Legends hint they migrated to the frozen north because they were fleeing something. One 13th century story says they were fleeing the fall of Troy. This is obviously a confused memory of a flight from persecution a few thousand years earlier, when the priests of the new god Marduk overthrew the ancient Annunaki Star-Gods and hunted them down.
When the Aesir and Vanir met there was a brutal war that abruptly ended in truce as the two tribes united. The Vanir retained their old association with nature, while Odin and his sons assumed leadership and defence. Their truce seems a reasonable compromise, especially if the Aesir brought with them the new technologies of farming and metalwork. But equally, to call a truce in the first place each side must have recognised some kinship with the other.
It is apparent both groups freely intermarried and interbred, as indeed they did with the Jotunn giants, the dwarves and trolls. The giants were forever trying to carry off goddesses from Asgard. Odin and Thor had affairs with giantesses and Frey married one. Like gods everywhere, they all bred freely with mortals, producing semi-divine children, such as daughters skilled in magic and fearless, heroic sons.
With the advent of Christianity the old gods were absorbed into the new religion or dismissed as objects of ridicule. The Irish fire goddess Bridget became Saint Bride; while the sun god became ‘little leaping Lugh’, a Leprechaun. Perhaps it was during this time the fairies began to leave behind their old association with pagan nymphs and godlings and adopt a new identity; one less provocative to a church that was becoming increasingly hostile to the old ways.
In the long run even a change of identity could not save the fairy race.

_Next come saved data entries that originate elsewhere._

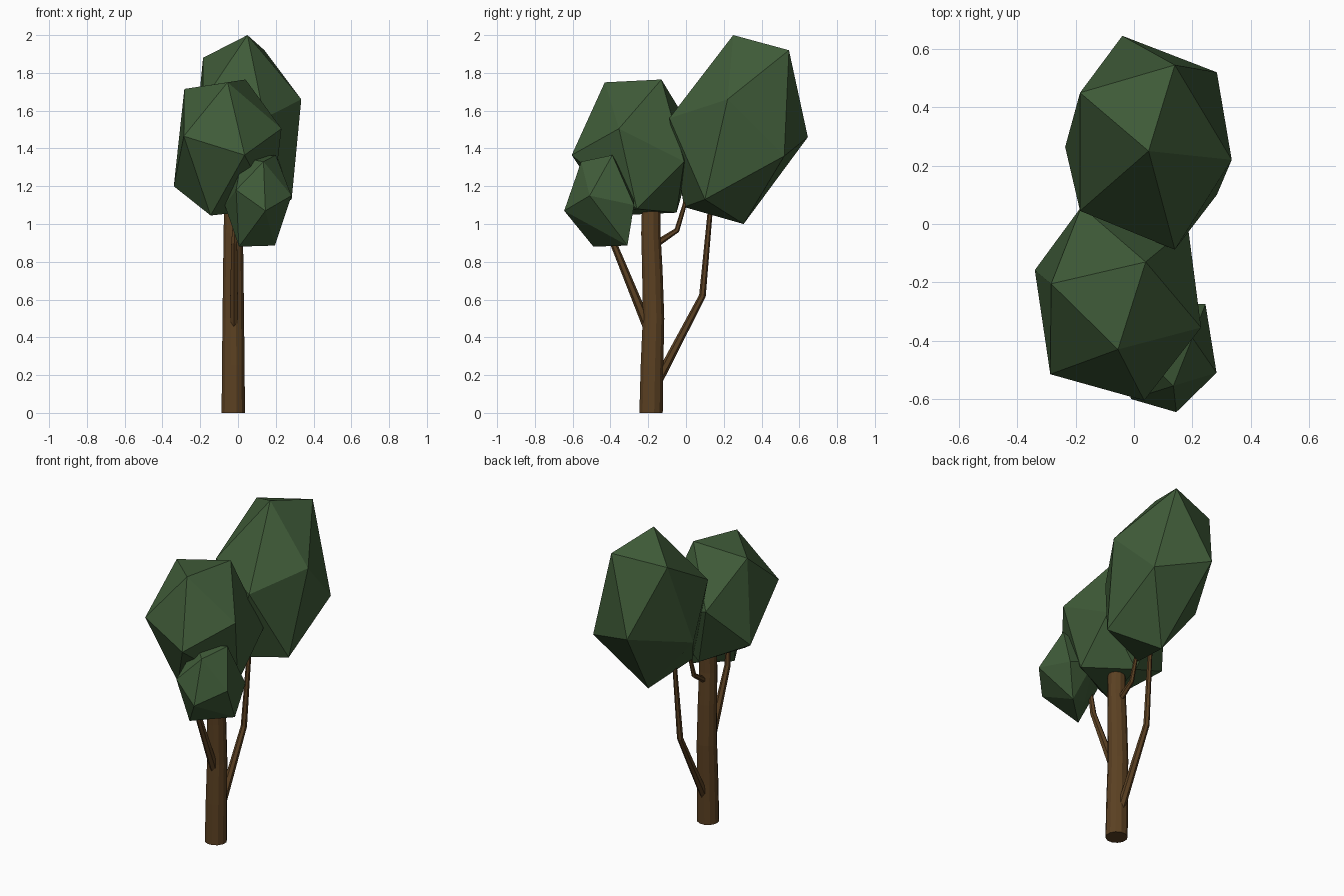
import bpy, bmesh, math
from mathutils import Vector

if "Cube" in bpy.data.objects:
    bpy.data.objects.remove(bpy.data.objects["Cube"])


def material(name, color):
    m = bpy.data.materials.new(name)
    m.diffuse_color = (*color, 1)
    m.use_nodes = True
    m.node_tree.nodes["Principled BSDF"].inputs["Base Color"].default_value = m.diffuse_color
    return m


bark = material("bark", (0.105, 0.052, 0.016))
leaf = material("leaf", (0.05, 0.105, 0.04))


def finish(bm, name, mat):
    bmesh.ops.recalc_face_normals(bm, faces=bm.faces)
    me = bpy.data.meshes.new(name)
    bm.to_mesh(me)
    bm.free()
    me.materials.append(mat)
    ob = bpy.data.objects.new(name, me)
    bpy.context.collection.objects.link(ob)


def limb(name, path, radii, sides):
    """Flat-sided tapered tube through the path points."""
    pts = [Vector(p) for p in path]
    bm = bmesh.new()
    rings = []
    for i, (p, r) in enumerate(zip(pts, radii)):
        d = Vector((0, 0, 1))
        if i > 0:
            d = (pts[min(i + 1, len(pts) - 1)] - p).normalized() + (p - pts[i - 1]).normalized()
        elif name != "trunk":
            d = pts[1] - p
        q = Vector((0, 0, 1)).rotation_difference(d)
        rings.append([bm.verts.new(p + q @ Vector((r * math.cos(a), r * math.sin(a), 0)))
                      for a in (math.tau * (k + 0.5) / sides for k in range(sides))])
    for a, b in zip(rings, rings[1:]):
        for k in range(sides):
            n = (k + 1) % sides
            bm.faces.new((a[k], a[n], b[n], b[k]))
    bm.faces.new(rings[0])
    bm.faces.new(rings[-1])
    finish(bm, name, bark)


def clump(name, corners):
    """Twenty-sided leaf clump: hull of twelve corners."""
    bm = bmesh.new()
    for c in corners:
        bm.verts.new(c)
    bmesh.ops.convex_hull(bm, input=bm.verts)
    finish(bm, name, leaf)


# Trunk and the three branches
limb("trunk", [(-.025, -.185, 0), (-.025, -.18, .25), (-.025, -.172, .5),
               (-.025, -.178, .75), (-.025, -.186, .95), (-.025, -.184, 1.12)],
     [.064, .062, .059, .056, .053, .05], 12)
limb("front_branch", [(-.022, -.18, .4), (-.02, -.385, .9), (-.01, -.41, 1.1)],
     [.027, .018, .012], 6)
limb("back_branch", [(-.025, -.17, .13), (-.02, .087, .62), (-.01, .14, 1.2)],
     [.026, .018, .012], 6)
limb("upper_branch", [(-.025, -.18, .88), (-.022, -.048, .967), (-.02, .01, 1.16)],
     [.02, .014, .01], 6)

# Leaf clumps
clump("back_leaves", [
    (.05, .25, 2.0), (.14, .545, 1.92), (-.185, .45, 1.88), (.335, .22, 1.66),
    (.14, -.088, 1.56), (-.185, .045, 1.65), (-.04, .645, 1.46), (.284, .52, 1.36),
    (.284, .10, 1.13), (.05, .305, 1.0), (-.04, -.01, 1.09), (-.236, .264, 1.35)])
clump("middle_leaves", [
    (.04, -.13, 1.765), (-.055, -.43, 1.75), (-.284, -.205, 1.715), (.23, -.355, 1.505),
    (-.287, -.515, 1.465), (.035, -.605, 1.365), (-.34, -.158, 1.2), (-.145, -.39, 1.045),
    (-.055, -.05, 1.06), (.18, -.26, 1.08), (.185, -.01, 1.33), (-.18, .06, 1.45)])
clump("front_leaves", [
    (.145, -.645, 1.07), (.283, -.51, 1.15), (.245, -.275, 1.1), (.2, -.39, 1.365),
    (.135, -.555, 1.33), (-.01, -.6, 1.18), (-.07, -.4, 1.1), (.005, -.49, .88),
    (.195, -.31, .886), (.065, -.275, 1.17), (.02, -.44, 1.35), (.075, -.355, .93)])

In the long dark centuries ahead, they were accused of witchcraft and trafficking with the devil, and ultimately persecuted, tortured and killed.
Thank you for joining us today and thanks to Horatio for another fascinating look at the legends and myths of gods and fairies. Sally